▼▼▼

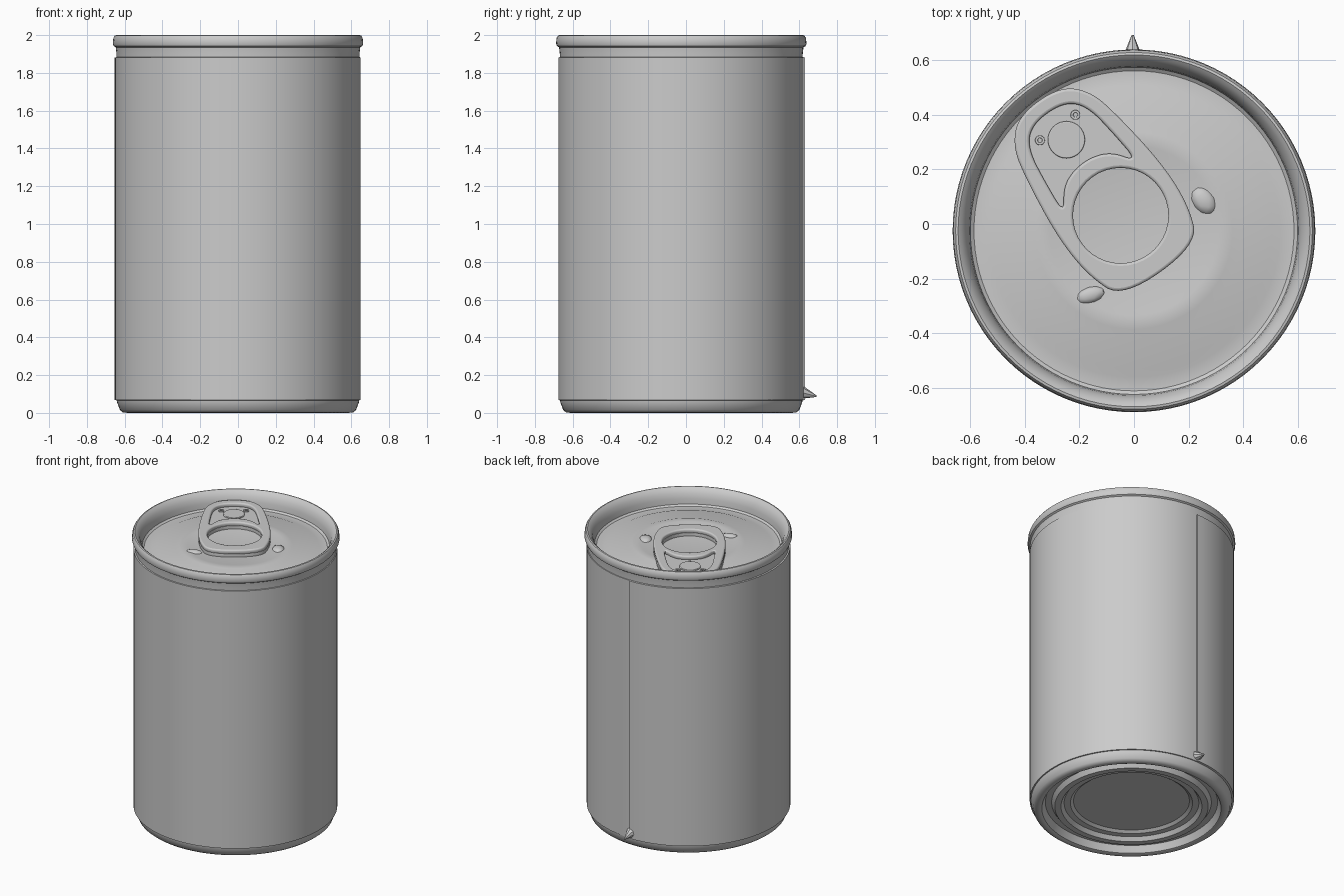
import bpy, bmesh, math
from mathutils import Vector, Matrix

if "Cube" in bpy.data.objects:
    bpy.data.objects.remove(bpy.data.objects["Cube"])

CY = -0.025          # can axis sits slightly forward of the origin
SEG = 96

metal = bpy.data.materials.new("light grey metal")
metal.diffuse_color = (0.6, 0.6, 0.6, 1)
metal.use_nodes = True
metal.node_tree.nodes["Principled BSDF"].inputs["Base Color"].default_value = metal.diffuse_color


def finish(ob, angle=35):
    ob.data.materials.clear()
    ob.data.materials.append(metal)
    bpy.ops.object.select_all(action='DESELECT')
    ob.select_set(True)
    bpy.context.view_layer.objects.active = ob
    bpy.ops.object.shade_smooth_by_angle(angle=math.radians(angle))
    return ob


def from_bmesh(name, bm, angle=35):
    bmesh.ops.recalc_face_normals(bm, faces=bm.faces)
    me = bpy.data.meshes.new(name)
    bm.to_mesh(me)
    bm.free()
    ob = bpy.data.objects.new(name, me)
    bpy.context.collection.objects.link(ob)
    return finish(ob, angle)


def lathe(name, profile):
    """Closed solid turned round the can axis; profile starts and ends at r = 0."""
    bm = bmesh.new()
    rings = []
    for r, z in profile:
        if r == 0:
            rings.append([bm.verts.new((0, CY, z))] * SEG)
        else:
            rings.append([bm.verts.new((r * math.cos(2 * math.pi * i / SEG),
                                        CY + r * math.sin(2 * math.pi * i / SEG), z))
                          for i in range(SEG)])
    for a, b in zip(rings, rings[1:]):
        for i in range(SEG):
            j = (i + 1) % SEG
            bm.faces.new(list(dict.fromkeys((a[i], a[j], b[j], b[i]))))
    return from_bmesh(name, bm)


# can body: stepped base, wall, rolled rim and recessed lid with pressed rings
lathe("can_body", [
    (0, 0.06), (0.37, 0.06), (0.39, 0.045), (0.43, 0.045), (0.45, 0.02), (0.49, 0.02),
    (0.51, 0.05), (0.55, 0.05), (0.572, 0.005), (0.585, 0.0), (0.61, 0.003),
    (0.625, 0.015), (0.64, 0.055), (0.643, 0.08), (0.643, 1.90), (0.647, 1.935),
    (0.658, 1.942), (0.663, 1.955), (0.66, 1.985), (0.652, 1.998), (0.643, 2.0),
    (0.63, 1.99), (0.612, 1.965), (0.602, 1.93), (0.598, 1.895), (0.585, 1.885),
    (0.535, 1.885), (0.505, 1.897), (0.39, 1.897), (0.36, 1.907), (0.31, 1.907),
    (0.29, 1.902), (0, 1.902)])

# wrapped sleeve whose ends overlap in a small step at the back
bm = bmesh.new()
cols = []
for i in range(SEG + 1):
    t = i / SEG
    a = math.pi / 2 + 2 * math.pi * t
    r = 0.655 - 0.008 * t
    cols.append([bm.verts.new((q * math.cos(a), CY + q * math.sin(a), z))
                 for q, z in ((0.638, 0.066), (r, 0.068), (r, 1.882), (0.638, 1.884))])
for a, b in zip(cols, cols[1:]):
    for k in range(3):
        bm.faces.new((a[k], b[k], b[k + 1], a[k + 1]))
bm.faces.new(cols[0])
bm.faces.new(cols[-1][::-1])
from_bmesh("sleeve", bm)


# pull tab, drawn in its own frame: u runs along the tab, v across it
TAB = Matrix(((-0.58, 0.81, 0, -0.018), (0.81, 0.58, 0, -0.012),
              (0, 0, 1, 0), (0, 0, 0, 1)))


def smooth_loop(pts, rounds=3):
    """Corner cutting turns a few points into a rounded outline."""
    for _ in range(rounds):
        out = []
        for p, q in zip(pts, pts[1:] + pts[:1]):
            p, q = Vector(p), Vector(q)
            out += [p.lerp(q, 0.25), p.lerp(q, 0.75)]
        pts = out
    return pts


def circle(u, v, r, n=40):
    return [Vector((u + r * math.cos(2 * math.pi * i / n),
                    v + r * math.sin(2 * math.pi * i / n))) for i in range(n)]


def mirrored(half):
    return half + [(u, -v) for u, v in reversed(half)]


def plate(name, loops, z0, z1, bevel):
    """Flat plate with holes, filled from nested outlines."""
    cu = bpy.data.curves.new(name, 'CURVE')
    cu.dimensions = '2D'
    cu.fill_mode = 'BOTH'
    cu.extrude = (z1 - z0) / 2 - bevel
    cu.bevel_depth = bevel
    cu.bevel_resolution = 2
    cu.offset = -bevel
    for loop in loops:
        sp = cu.splines.new('POLY')
        sp.points.add(len(loop) - 1)
        for p, co in zip(sp.points, loop):
            w = TAB @ Vector((co[0], co[1], 0))
            p.co = (w.x, w.y, 0, 1)
        sp.use_cyclic_u = True
    ob = bpy.data.objects.new(name, cu)
    ob.location.z = (z0 + z1) / 2
    bpy.context.collection.objects.link(ob)
    bpy.ops.object.select_all(action='DESELECT')
    ob.select_set(True)
    bpy.context.view_layer.objects.active = ob
    bpy.ops.object.convert(target='MESH')
    return finish(bpy.context.view_layer.objects.active)


outline = smooth_loop(mirrored([(-0.20, 0.17), (-0.06, 0.225), (0.12, 0.235),
                                (0.36, 0.205), (0.49, 0.175), (0.57, 0.09)]))
hole = circle(0.053, 0, 0.175)
panel = smooth_loop(mirrored([(0.29, 0.04), (0.26, 0.11), (0.18, 0.165), (0.30, 0.155),
                              (0.45, 0.135), (0.515, 0.07)]))
plate("tab_base", [outline, hole], 1.893, 1.925, 0.004)
plate("tab_raised_frame", [outline, hole, panel], 1.92, 1.95, 0.01)
plate("rivet", [circle(0.395, 0, 0.068)], 1.92, 1.934, 0.004)
for side in (-1, 1):
    plate("tab_dimple", [circle(0.45, side * 0.08, 0.018, 16),
                         circle(0.45, side * 0.08, 0.008, 16)], 1.92, 1.932, 0.002)


def lump(name, loc, size, angle):
    bm = bmesh.new()
    bmesh.ops.create_icosphere(bm, subdivisions=2, radius=1)
    bmesh.ops.transform(bm, verts=bm.verts, matrix=Matrix.Translation(loc)
                        @ Matrix.Rotation(angle, 4, 'Z') @ Matrix.Diagonal((*size, 1)))
    from_bmesh(name, bm)


# small pressed finger bumps beside the tab
lump("lid_bump_right", (0.255, 0.085, 1.9), (0.055, 0.04, 0.02), -0.9)
lump("lid_bump_left", (-0.16, -0.26, 1.9), (0.055, 0.03, 0.018), 0.3)

# small torn point at the foot of the back seam
bm = bmesh.new()
bmesh.ops.create_cone(bm, cap_ends=True, segments=8, radius1=0.035, radius2=0.004, depth=0.08)
bmesh.ops.transform(bm, verts=bm.verts, matrix=Matrix.Translation((-0.005, 0.652, 0.098))
                    @ Matrix.Rotation(-math.pi / 2 - 0.25, 4, 'X'))
from_bmesh("seam_point", bm)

▲▲▲

Problem statement:
Please retype every record above exactly, leaving out the pictures.

Written response:
import bpy, bmesh, math
from mathutils import Vector, Matrix

if "Cube" in bpy.data.objects:
    bpy.data.objects.remove(bpy.data.objects["Cube"])

CY = -0.025          # can axis sits slightly forward of the origin
SEG = 96

metal = bpy.data.materials.new("light grey metal")
metal.diffuse_color = (0.6, 0.6, 0.6, 1)
metal.use_nodes = True
metal.node_tree.nodes["Principled BSDF"].inputs["Base Color"].default_value = metal.diffuse_color


def finish(ob, angle=35):
    ob.data.materials.clear()
    ob.data.materials.append(metal)
    bpy.ops.object.select_all(action='DESELECT')
    ob.select_set(True)
    bpy.context.view_layer.objects.active = ob
    bpy.ops.object.shade_smooth_by_angle(angle=math.radians(angle))
    return ob


def from_bmesh(name, bm, angle=35):
    bmesh.ops.recalc_face_normals(bm, faces=bm.faces)
    me = bpy.data.meshes.new(name)
    bm.to_mesh(me)
    bm.free()
    ob = bpy.data.objects.new(name, me)
    bpy.context.collection.objects.link(ob)
    return finish(ob, angle)


def lathe(name, profile):
    """Closed solid turned round the can axis; profile starts and ends at r = 0."""
    bm = bmesh.new()
    rings = []
    for r, z in profile:
        if r == 0:
            rings.append([bm.verts.new((0, CY, z))] * SEG)
        else:
            rings.append([bm.verts.new((r * math.cos(2 * math.pi * i / SEG),
                                        CY + r * math.sin(2 * math.pi * i / SEG), z))
                          for i in range(SEG)])
    for a, b in zip(rings, rings[1:]):
        for i in range(SEG):
            j = (i + 1) % SEG
            bm.faces.new(list(dict.fromkeys((a[i], a[j], b[j], b[i]))))
    return from_bmesh(name, bm)


# can body: stepped base, wall, rolled rim and recessed lid with pressed rings
lathe("can_body", [
    (0, 0.06), (0.37, 0.06), (0.39, 0.045), (0.43, 0.045), (0.45, 0.02), (0.49, 0.02),
    (0.51, 0.05), (0.55, 0.05), (0.572, 0.005), (0.585, 0.0), (0.61, 0.003),
    (0.625, 0.015), (0.64, 0.055), (0.643, 0.08), (0.643, 1.90), (0.647, 1.935),
    (0.658, 1.942), (0.663, 1.955), (0.66, 1.985), (0.652, 1.998), (0.643, 2.0),
    (0.63, 1.99), (0.612, 1.965), (0.602, 1.93), (0.598, 1.895), (0.585, 1.885),
    (0.535, 1.885), (0.505, 1.897), (0.39, 1.897), (0.36, 1.907), (0.31, 1.907),
    (0.29, 1.902), (0, 1.902)])

# wrapped sleeve whose ends overlap in a small step at the back
bm = bmesh.new()
cols = []
for i in range(SEG + 1):
    t = i / SEG
    a = math.pi / 2 + 2 * math.pi * t
    r = 0.655 - 0.008 * t
    cols.append([bm.verts.new((q * math.cos(a), CY + q * math.sin(a), z))
                 for q, z in ((0.638, 0.066), (r, 0.068), (r, 1.882), (0.638, 1.884))])
for a, b in zip(cols, cols[1:]):
    for k in range(3):
        bm.faces.new((a[k], b[k], b[k + 1], a[k + 1]))
bm.faces.new(cols[0])
bm.faces.new(cols[-1][::-1])
from_bmesh("sleeve", bm)


# pull tab, drawn in its own frame: u runs along the tab, v across it
TAB = Matrix(((-0.58, 0.81, 0, -0.018), (0.81, 0.58, 0, -0.012),
              (0, 0, 1, 0), (0, 0, 0, 1)))


def smooth_loop(pts, rounds=3):
    """Corner cutting turns a few points into a rounded outline."""
    for _ in range(rounds):
        out = []
        for p, q in zip(pts, pts[1:] + pts[:1]):
            p, q = Vector(p), Vector(q)
            out += [p.lerp(q, 0.25), p.lerp(q, 0.75)]
        pts = out
    return pts


def circle(u, v, r, n=40):
    return [Vector((u + r * math.cos(2 * math.pi * i / n),
                    v + r * math.sin(2 * math.pi * i / n))) for i in range(n)]


def mirrored(half):
    return half + [(u, -v) for u, v in reversed(half)]


def plate(name, loops, z0, z1, bevel):
    """Flat plate with holes, filled from nested outlines."""
    cu = bpy.data.curves.new(name, 'CURVE')
    cu.dimensions = '2D'
    cu.fill_mode = 'BOTH'
    cu.extrude = (z1 - z0) / 2 - bevel
    cu.bevel_depth = bevel
    cu.bevel_resolution = 2
    cu.offset = -bevel
    for loop in loops:
        sp = cu.splines.new('POLY')
        sp.points.add(len(loop) - 1)
        for p, co in zip(sp.points, loop):
            w = TAB @ Vector((co[0], co[1], 0))
            p.co = (w.x, w.y, 0, 1)
        sp.use_cyclic_u = True
    ob = bpy.data.objects.new(name, cu)
    ob.location.z = (z0 + z1) / 2
    bpy.context.collection.objects.link(ob)
    bpy.ops.object.select_all(action='DESELECT')
    ob.select_set(True)
    bpy.context.view_layer.objects.active = ob
    bpy.ops.object.convert(target='MESH')
    return finish(bpy.context.view_layer.objects.active)


outline = smooth_loop(mirrored([(-0.20, 0.17), (-0.06, 0.225), (0.12, 0.235),
                                (0.36, 0.205), (0.49, 0.175), (0.57, 0.09)]))
hole = circle(0.053, 0, 0.175)
panel = smooth_loop(mirrored([(0.29, 0.04), (0.26, 0.11), (0.18, 0.165), (0.30, 0.155),
                              (0.45, 0.135), (0.515, 0.07)]))
plate("tab_base", [outline, hole], 1.893, 1.925, 0.004)
plate("tab_raised_frame", [outline, hole, panel], 1.92, 1.95, 0.01)
plate("rivet", [circle(0.395, 0, 0.068)], 1.92, 1.934, 0.004)
for side in (-1, 1):
    plate("tab_dimple", [circle(0.45, side * 0.08, 0.018, 16),
                         circle(0.45, side * 0.08, 0.008, 16)], 1.92, 1.932, 0.002)


def lump(name, loc, size, angle):
    bm = bmesh.new()
    bmesh.ops.create_icosphere(bm, subdivisions=2, radius=1)
    bmesh.ops.transform(bm, verts=bm.verts, matrix=Matrix.Translation(loc)
                        @ Matrix.Rotation(angle, 4, 'Z') @ Matrix.Diagonal((*size, 1)))
    from_bmesh(name, bm)


# small pressed finger bumps beside the tab
lump("lid_bump_right", (0.255, 0.085, 1.9), (0.055, 0.04, 0.02), -0.9)
lump("lid_bump_left", (-0.16, -0.26, 1.9), (0.055, 0.03, 0.018), 0.3)

# small torn point at the foot of the back seam
bm = bmesh.new()
bmesh.ops.create_cone(bm, cap_ends=True, segments=8, radius1=0.035, radius2=0.004, depth=0.08)
bmesh.ops.transform(bm, verts=bm.verts, matrix=Matrix.Translation((-0.005, 0.652, 0.098))
                    @ Matrix.Rotation(-math.pi / 2 - 0.25, 4, 'X'))
from_bmesh("seam_point", bm)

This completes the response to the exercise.